- **WHAT IS NEEDED**
Only a number is wanted here: the count of lines in the data below where the string "cutters" occurs.

[Data excerpts]
.....

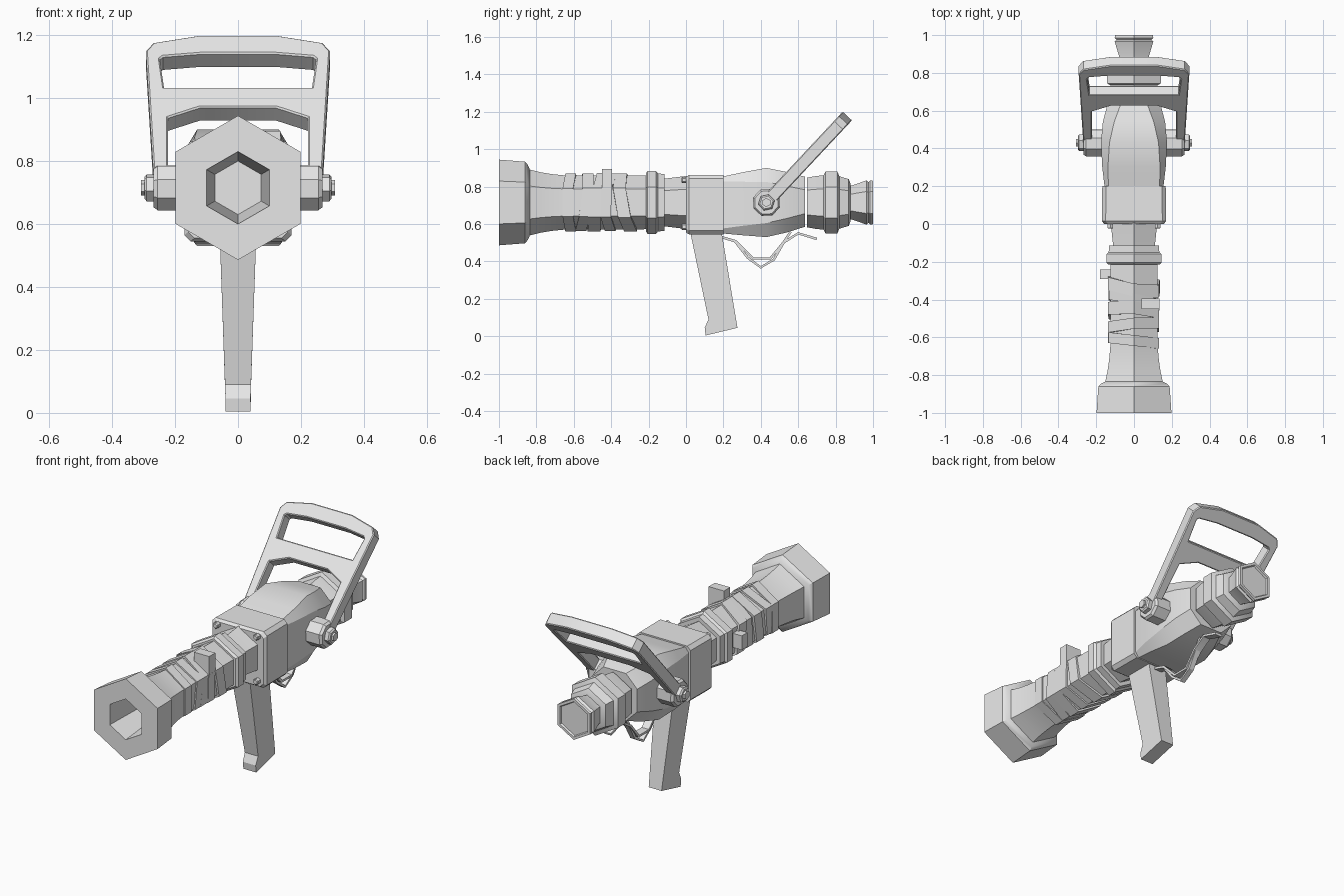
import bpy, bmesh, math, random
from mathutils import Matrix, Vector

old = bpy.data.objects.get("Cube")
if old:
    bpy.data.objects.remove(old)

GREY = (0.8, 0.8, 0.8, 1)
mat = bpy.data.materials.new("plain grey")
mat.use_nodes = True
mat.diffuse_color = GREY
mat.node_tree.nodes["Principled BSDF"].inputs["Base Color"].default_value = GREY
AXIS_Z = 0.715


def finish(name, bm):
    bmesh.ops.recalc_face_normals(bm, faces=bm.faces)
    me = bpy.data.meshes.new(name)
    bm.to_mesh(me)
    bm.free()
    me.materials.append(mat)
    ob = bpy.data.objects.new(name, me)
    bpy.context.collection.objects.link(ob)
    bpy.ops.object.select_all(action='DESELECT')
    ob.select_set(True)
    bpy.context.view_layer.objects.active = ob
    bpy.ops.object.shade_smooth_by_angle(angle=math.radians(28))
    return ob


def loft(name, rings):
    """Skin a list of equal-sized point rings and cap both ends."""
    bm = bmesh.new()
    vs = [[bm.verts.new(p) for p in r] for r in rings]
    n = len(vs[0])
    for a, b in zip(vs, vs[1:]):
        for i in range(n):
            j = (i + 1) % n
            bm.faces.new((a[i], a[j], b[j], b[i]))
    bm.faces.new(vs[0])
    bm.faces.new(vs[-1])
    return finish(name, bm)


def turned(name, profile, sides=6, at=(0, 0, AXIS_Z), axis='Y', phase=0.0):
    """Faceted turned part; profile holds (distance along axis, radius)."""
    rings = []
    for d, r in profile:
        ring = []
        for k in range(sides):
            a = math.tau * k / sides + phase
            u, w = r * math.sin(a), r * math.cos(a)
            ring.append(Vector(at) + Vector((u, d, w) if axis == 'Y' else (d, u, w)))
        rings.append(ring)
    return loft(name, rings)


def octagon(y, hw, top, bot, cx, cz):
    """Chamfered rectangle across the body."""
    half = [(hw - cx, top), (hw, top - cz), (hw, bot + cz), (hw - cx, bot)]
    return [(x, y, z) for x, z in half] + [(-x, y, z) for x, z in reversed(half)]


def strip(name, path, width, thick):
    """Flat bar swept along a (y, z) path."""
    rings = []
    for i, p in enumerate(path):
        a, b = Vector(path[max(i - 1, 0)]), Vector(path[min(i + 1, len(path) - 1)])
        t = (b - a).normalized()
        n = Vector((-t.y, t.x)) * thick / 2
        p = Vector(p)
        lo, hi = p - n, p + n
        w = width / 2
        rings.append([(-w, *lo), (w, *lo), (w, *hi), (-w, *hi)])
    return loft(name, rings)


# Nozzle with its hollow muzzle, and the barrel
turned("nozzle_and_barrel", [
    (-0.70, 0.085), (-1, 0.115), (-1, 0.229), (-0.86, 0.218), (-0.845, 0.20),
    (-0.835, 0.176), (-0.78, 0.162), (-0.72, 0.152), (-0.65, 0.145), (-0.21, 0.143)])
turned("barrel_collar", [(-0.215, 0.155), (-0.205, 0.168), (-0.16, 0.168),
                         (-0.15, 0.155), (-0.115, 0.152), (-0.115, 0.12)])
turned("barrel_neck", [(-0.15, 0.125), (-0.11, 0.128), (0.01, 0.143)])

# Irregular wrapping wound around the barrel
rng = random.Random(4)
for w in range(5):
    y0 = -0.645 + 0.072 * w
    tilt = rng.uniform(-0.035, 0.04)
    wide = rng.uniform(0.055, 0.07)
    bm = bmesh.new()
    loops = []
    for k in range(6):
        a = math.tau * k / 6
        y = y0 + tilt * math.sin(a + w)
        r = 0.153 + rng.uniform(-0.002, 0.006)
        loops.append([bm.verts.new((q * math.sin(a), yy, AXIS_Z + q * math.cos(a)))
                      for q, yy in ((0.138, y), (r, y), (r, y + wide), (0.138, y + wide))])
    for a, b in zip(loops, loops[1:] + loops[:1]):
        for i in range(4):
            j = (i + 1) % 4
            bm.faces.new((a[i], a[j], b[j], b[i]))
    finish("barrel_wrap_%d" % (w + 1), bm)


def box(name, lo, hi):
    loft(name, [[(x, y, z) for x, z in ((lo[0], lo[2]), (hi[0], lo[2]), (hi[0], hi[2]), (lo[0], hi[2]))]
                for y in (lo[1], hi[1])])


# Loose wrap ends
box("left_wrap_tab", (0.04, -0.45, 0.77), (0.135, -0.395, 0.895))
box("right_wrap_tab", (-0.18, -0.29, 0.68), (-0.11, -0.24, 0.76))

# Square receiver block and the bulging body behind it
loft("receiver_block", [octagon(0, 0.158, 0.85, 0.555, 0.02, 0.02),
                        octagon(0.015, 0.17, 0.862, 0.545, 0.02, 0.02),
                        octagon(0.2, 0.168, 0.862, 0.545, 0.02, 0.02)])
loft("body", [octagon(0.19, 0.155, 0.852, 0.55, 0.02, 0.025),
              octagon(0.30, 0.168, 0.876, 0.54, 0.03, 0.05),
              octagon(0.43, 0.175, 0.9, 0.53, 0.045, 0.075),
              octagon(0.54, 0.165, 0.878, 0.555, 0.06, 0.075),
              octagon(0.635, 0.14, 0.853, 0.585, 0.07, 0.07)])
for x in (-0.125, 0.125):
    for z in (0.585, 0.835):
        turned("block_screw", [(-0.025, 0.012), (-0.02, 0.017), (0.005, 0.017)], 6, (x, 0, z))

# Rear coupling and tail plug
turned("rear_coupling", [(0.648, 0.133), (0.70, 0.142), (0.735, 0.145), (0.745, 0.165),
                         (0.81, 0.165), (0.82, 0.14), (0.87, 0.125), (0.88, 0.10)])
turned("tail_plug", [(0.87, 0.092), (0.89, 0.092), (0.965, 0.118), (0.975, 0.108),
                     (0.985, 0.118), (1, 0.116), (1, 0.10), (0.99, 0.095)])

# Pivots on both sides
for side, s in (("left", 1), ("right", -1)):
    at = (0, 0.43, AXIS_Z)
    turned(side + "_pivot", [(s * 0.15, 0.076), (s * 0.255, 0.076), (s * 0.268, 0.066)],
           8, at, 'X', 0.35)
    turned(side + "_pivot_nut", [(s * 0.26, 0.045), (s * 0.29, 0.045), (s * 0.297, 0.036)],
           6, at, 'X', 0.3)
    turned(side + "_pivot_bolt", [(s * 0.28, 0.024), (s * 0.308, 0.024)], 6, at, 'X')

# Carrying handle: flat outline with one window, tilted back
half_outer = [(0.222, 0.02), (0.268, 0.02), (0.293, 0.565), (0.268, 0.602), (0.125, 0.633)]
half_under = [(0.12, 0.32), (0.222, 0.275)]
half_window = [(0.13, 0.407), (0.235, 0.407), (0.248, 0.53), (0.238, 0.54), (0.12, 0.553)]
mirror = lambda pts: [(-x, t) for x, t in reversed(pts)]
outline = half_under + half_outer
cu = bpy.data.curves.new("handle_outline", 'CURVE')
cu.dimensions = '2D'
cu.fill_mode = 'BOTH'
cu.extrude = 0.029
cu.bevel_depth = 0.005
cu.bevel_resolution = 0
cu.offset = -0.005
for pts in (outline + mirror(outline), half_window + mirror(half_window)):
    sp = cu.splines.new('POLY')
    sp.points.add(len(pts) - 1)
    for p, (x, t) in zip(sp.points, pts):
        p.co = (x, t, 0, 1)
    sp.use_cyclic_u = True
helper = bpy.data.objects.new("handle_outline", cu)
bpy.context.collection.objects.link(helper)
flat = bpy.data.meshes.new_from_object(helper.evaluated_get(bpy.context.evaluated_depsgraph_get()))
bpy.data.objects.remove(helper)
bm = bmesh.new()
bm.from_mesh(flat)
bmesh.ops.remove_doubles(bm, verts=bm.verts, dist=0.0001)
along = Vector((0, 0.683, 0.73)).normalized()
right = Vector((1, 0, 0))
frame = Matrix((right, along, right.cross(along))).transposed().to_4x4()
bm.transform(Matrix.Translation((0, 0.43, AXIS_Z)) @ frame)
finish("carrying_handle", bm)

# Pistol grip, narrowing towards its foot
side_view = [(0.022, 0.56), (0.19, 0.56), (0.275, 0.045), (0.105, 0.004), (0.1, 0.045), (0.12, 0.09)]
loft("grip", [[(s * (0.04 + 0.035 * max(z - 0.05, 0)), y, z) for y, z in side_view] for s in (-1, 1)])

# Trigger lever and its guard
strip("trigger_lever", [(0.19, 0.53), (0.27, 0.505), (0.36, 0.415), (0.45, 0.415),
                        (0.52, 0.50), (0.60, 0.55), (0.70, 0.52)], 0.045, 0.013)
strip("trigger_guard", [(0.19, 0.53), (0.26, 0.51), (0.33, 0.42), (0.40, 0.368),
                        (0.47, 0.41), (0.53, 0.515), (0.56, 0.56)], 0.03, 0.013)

.....

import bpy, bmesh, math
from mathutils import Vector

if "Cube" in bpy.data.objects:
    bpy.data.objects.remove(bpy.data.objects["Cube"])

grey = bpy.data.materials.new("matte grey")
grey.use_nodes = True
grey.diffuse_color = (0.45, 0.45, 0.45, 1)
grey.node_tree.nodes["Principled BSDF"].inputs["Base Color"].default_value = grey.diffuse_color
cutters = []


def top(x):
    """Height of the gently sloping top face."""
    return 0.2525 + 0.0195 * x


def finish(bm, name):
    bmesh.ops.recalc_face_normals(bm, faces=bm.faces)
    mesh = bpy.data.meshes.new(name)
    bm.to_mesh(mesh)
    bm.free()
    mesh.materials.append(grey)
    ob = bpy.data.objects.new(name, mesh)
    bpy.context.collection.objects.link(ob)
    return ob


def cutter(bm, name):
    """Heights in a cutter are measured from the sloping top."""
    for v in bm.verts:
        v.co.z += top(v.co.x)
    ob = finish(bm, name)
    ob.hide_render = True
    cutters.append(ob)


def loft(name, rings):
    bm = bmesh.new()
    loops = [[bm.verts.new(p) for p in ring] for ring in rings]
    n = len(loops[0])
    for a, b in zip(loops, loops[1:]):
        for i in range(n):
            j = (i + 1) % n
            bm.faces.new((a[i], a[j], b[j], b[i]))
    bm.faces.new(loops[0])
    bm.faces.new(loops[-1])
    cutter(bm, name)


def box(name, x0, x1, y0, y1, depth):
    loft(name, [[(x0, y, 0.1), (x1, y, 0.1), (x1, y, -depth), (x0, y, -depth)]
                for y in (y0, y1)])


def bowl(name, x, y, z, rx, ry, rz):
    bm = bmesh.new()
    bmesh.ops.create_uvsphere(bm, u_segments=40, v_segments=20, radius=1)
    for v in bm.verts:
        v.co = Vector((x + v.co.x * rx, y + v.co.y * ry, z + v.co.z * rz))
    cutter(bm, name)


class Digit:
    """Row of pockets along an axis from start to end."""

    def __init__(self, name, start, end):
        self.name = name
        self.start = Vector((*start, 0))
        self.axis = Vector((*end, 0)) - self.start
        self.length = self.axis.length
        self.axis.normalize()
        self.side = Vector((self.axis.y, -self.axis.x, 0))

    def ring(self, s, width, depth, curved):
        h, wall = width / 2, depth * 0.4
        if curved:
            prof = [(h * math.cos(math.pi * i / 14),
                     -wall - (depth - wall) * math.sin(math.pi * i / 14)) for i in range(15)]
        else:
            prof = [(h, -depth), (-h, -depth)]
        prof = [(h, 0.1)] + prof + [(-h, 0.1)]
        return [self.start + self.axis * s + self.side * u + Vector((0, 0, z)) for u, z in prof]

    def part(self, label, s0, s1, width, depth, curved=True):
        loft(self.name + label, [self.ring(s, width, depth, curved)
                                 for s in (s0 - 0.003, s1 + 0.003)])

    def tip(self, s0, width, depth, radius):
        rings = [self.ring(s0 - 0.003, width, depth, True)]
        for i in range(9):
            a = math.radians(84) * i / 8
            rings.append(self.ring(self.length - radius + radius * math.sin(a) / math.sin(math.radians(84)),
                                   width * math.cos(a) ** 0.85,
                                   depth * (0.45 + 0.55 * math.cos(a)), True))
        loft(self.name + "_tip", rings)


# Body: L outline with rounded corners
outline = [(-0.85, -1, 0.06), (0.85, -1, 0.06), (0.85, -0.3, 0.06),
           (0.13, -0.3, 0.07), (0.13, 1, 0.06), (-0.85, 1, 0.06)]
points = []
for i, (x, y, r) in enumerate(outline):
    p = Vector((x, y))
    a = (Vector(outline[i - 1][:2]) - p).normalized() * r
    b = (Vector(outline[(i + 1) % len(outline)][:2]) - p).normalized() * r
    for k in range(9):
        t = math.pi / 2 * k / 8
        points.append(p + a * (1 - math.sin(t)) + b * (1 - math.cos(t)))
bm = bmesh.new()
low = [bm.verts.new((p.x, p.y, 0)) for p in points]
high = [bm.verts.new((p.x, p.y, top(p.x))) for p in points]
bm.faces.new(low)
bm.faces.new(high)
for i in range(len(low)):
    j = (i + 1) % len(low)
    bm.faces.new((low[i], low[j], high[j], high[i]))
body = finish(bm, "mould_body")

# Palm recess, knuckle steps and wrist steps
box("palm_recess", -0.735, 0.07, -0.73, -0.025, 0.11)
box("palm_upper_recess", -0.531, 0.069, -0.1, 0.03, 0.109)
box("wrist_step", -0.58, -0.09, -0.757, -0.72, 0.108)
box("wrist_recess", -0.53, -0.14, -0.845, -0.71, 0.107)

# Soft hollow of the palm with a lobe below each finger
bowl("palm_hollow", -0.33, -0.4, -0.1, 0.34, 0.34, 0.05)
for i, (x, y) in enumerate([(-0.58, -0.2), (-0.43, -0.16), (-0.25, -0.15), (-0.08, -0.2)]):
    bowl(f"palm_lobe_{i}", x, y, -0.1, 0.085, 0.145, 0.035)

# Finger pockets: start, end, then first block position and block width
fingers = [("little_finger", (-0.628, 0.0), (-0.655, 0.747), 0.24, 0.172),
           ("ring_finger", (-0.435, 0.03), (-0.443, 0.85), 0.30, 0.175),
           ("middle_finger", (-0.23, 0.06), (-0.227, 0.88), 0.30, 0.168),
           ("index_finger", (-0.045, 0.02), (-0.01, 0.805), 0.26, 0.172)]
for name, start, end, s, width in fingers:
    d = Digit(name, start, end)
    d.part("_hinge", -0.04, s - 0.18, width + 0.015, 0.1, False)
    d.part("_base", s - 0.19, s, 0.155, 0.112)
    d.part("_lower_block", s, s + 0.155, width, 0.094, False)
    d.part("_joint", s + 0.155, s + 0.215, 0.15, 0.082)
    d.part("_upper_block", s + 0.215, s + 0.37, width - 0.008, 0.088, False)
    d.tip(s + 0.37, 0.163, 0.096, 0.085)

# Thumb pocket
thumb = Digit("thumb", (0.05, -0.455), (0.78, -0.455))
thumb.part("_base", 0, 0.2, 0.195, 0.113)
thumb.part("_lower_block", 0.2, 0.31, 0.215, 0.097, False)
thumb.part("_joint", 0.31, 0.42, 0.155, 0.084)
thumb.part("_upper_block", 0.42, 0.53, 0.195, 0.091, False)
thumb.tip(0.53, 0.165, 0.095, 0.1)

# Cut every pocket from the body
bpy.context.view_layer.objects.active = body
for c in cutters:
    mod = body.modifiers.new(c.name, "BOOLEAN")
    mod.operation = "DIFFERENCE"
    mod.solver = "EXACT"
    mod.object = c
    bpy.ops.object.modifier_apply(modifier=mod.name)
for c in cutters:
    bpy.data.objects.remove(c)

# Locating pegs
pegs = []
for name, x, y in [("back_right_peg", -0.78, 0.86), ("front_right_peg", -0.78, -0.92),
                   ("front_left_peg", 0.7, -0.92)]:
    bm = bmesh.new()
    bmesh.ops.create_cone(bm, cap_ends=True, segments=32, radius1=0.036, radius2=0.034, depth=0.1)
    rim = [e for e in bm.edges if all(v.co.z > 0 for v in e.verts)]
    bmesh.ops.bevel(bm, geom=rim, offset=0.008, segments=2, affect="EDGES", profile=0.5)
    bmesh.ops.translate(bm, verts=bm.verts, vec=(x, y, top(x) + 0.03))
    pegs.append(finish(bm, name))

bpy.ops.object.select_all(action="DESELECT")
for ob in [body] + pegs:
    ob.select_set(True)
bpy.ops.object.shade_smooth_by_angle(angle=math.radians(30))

.....

- **RESULT**
4